→ **INSTRUCTIONS TO FOLLOW**: Return the records exactly as they stand, and keep the pictures out of the copy.

[Saved entries]
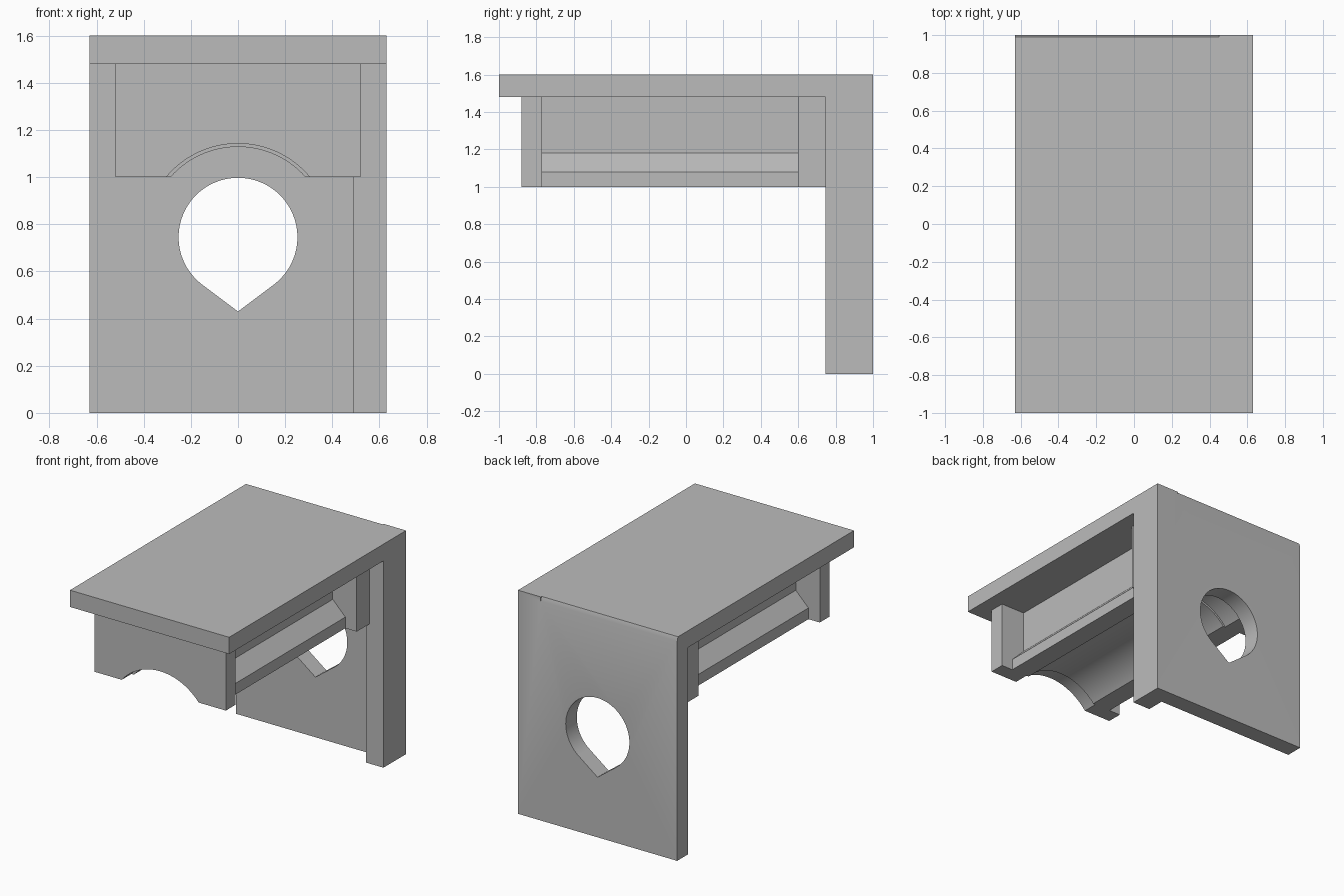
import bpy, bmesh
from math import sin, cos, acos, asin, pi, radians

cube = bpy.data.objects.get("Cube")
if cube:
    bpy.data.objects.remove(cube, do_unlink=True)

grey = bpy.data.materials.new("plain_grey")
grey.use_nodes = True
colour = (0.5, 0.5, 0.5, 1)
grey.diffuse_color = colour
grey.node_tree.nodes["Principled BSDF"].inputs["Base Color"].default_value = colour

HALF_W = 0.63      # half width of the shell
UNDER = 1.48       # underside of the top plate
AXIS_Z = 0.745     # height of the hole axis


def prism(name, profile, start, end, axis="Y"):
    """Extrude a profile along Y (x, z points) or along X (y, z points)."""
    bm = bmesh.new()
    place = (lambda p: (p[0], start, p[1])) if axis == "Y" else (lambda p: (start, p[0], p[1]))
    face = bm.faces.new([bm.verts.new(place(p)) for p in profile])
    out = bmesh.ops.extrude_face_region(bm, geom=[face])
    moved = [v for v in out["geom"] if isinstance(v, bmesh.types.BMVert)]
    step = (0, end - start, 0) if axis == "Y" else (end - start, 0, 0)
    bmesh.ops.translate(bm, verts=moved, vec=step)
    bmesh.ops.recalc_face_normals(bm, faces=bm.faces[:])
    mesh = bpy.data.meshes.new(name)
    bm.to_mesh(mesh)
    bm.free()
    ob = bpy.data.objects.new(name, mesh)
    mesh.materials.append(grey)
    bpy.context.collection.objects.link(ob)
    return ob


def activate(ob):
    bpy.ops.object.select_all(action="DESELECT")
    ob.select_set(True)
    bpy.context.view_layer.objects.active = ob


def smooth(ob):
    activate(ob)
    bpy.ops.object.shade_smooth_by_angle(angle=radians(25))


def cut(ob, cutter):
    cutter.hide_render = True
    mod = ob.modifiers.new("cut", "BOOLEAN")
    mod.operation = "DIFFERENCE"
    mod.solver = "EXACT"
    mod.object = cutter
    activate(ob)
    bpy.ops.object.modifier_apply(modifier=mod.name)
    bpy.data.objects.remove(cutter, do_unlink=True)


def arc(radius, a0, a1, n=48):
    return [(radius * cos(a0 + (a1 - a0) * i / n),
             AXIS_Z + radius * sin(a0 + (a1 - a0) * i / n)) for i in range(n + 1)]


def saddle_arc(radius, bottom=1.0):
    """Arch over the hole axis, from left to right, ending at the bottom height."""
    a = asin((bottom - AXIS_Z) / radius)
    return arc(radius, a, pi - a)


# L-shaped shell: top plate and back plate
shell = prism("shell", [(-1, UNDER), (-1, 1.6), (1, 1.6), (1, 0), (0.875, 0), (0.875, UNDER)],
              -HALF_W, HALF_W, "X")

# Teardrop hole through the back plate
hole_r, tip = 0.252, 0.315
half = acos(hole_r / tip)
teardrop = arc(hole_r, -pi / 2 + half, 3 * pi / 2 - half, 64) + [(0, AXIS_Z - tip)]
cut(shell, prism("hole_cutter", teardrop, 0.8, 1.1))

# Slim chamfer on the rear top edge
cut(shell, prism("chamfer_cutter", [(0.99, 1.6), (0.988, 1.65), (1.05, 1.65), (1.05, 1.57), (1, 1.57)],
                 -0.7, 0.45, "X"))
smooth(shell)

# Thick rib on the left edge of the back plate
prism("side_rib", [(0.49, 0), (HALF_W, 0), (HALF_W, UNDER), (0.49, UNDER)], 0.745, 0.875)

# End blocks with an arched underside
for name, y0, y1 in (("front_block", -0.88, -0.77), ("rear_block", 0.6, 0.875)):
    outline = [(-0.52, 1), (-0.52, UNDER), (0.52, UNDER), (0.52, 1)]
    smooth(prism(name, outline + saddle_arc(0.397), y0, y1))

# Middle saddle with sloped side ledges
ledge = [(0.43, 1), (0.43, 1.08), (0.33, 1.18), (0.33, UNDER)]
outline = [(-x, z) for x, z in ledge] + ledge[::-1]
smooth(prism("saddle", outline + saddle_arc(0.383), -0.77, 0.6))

→ **TASK SOLUTION**:
import bpy, bmesh
from math import sin, cos, acos, asin, pi, radians

cube = bpy.data.objects.get("Cube")
if cube:
    bpy.data.objects.remove(cube, do_unlink=True)

grey = bpy.data.materials.new("plain_grey")
grey.use_nodes = True
colour = (0.5, 0.5, 0.5, 1)
grey.diffuse_color = colour
grey.node_tree.nodes["Principled BSDF"].inputs["Base Color"].default_value = colour

HALF_W = 0.63      # half width of the shell
UNDER = 1.48       # underside of the top plate
AXIS_Z = 0.745     # height of the hole axis


def prism(name, profile, start, end, axis="Y"):
    """Extrude a profile along Y (x, z points) or along X (y, z points)."""
    bm = bmesh.new()
    place = (lambda p: (p[0], start, p[1])) if axis == "Y" else (lambda p: (start, p[0], p[1]))
    face = bm.faces.new([bm.verts.new(place(p)) for p in profile])
    out = bmesh.ops.extrude_face_region(bm, geom=[face])
    moved = [v for v in out["geom"] if isinstance(v, bmesh.types.BMVert)]
    step = (0, end - start, 0) if axis == "Y" else (end - start, 0, 0)
    bmesh.ops.translate(bm, verts=moved, vec=step)
    bmesh.ops.recalc_face_normals(bm, faces=bm.faces[:])
    mesh = bpy.data.meshes.new(name)
    bm.to_mesh(mesh)
    bm.free()
    ob = bpy.data.objects.new(name, mesh)
    mesh.materials.append(grey)
    bpy.context.collection.objects.link(ob)
    return ob


def activate(ob):
    bpy.ops.object.select_all(action="DESELECT")
    ob.select_set(True)
    bpy.context.view_layer.objects.active = ob


def smooth(ob):
    activate(ob)
    bpy.ops.object.shade_smooth_by_angle(angle=radians(25))


def cut(ob, cutter):
    cutter.hide_render = True
    mod = ob.modifiers.new("cut", "BOOLEAN")
    mod.operation = "DIFFERENCE"
    mod.solver = "EXACT"
    mod.object = cutter
    activate(ob)
    bpy.ops.object.modifier_apply(modifier=mod.name)
    bpy.data.objects.remove(cutter, do_unlink=True)


def arc(radius, a0, a1, n=48):
    return [(radius * cos(a0 + (a1 - a0) * i / n),
             AXIS_Z + radius * sin(a0 + (a1 - a0) * i / n)) for i in range(n + 1)]


def saddle_arc(radius, bottom=1.0):
    """Arch over the hole axis, from left to right, ending at the bottom height."""
    a = asin((bottom - AXIS_Z) / radius)
    return arc(radius, a, pi - a)


# L-shaped shell: top plate and back plate
shell = prism("shell", [(-1, UNDER), (-1, 1.6), (1, 1.6), (1, 0), (0.875, 0), (0.875, UNDER)],
              -HALF_W, HALF_W, "X")

# Teardrop hole through the back plate
hole_r, tip = 0.252, 0.315
half = acos(hole_r / tip)
teardrop = arc(hole_r, -pi / 2 + half, 3 * pi / 2 - half, 64) + [(0, AXIS_Z - tip)]
cut(shell, prism("hole_cutter", teardrop, 0.8, 1.1))

# Slim chamfer on the rear top edge
cut(shell, prism("chamfer_cutter", [(0.99, 1.6), (0.988, 1.65), (1.05, 1.65), (1.05, 1.57), (1, 1.57)],
                 -0.7, 0.45, "X"))
smooth(shell)

# Thick rib on the left edge of the back plate
prism("side_rib", [(0.49, 0), (HALF_W, 0), (HALF_W, UNDER), (0.49, UNDER)], 0.745, 0.875)

# End blocks with an arched underside
for name, y0, y1 in (("front_block", -0.88, -0.77), ("rear_block", 0.6, 0.875)):
    outline = [(-0.52, 1), (-0.52, UNDER), (0.52, UNDER), (0.52, 1)]
    smooth(prism(name, outline + saddle_arc(0.397), y0, y1))

# Middle saddle with sloped side ledges
ledge = [(0.43, 1), (0.43, 1.08), (0.33, 1.18), (0.33, UNDER)]
outline = [(-x, z) for x, z in ledge] + ledge[::-1]
smooth(prism("saddle", outline + saddle_arc(0.383), -0.77, 0.6))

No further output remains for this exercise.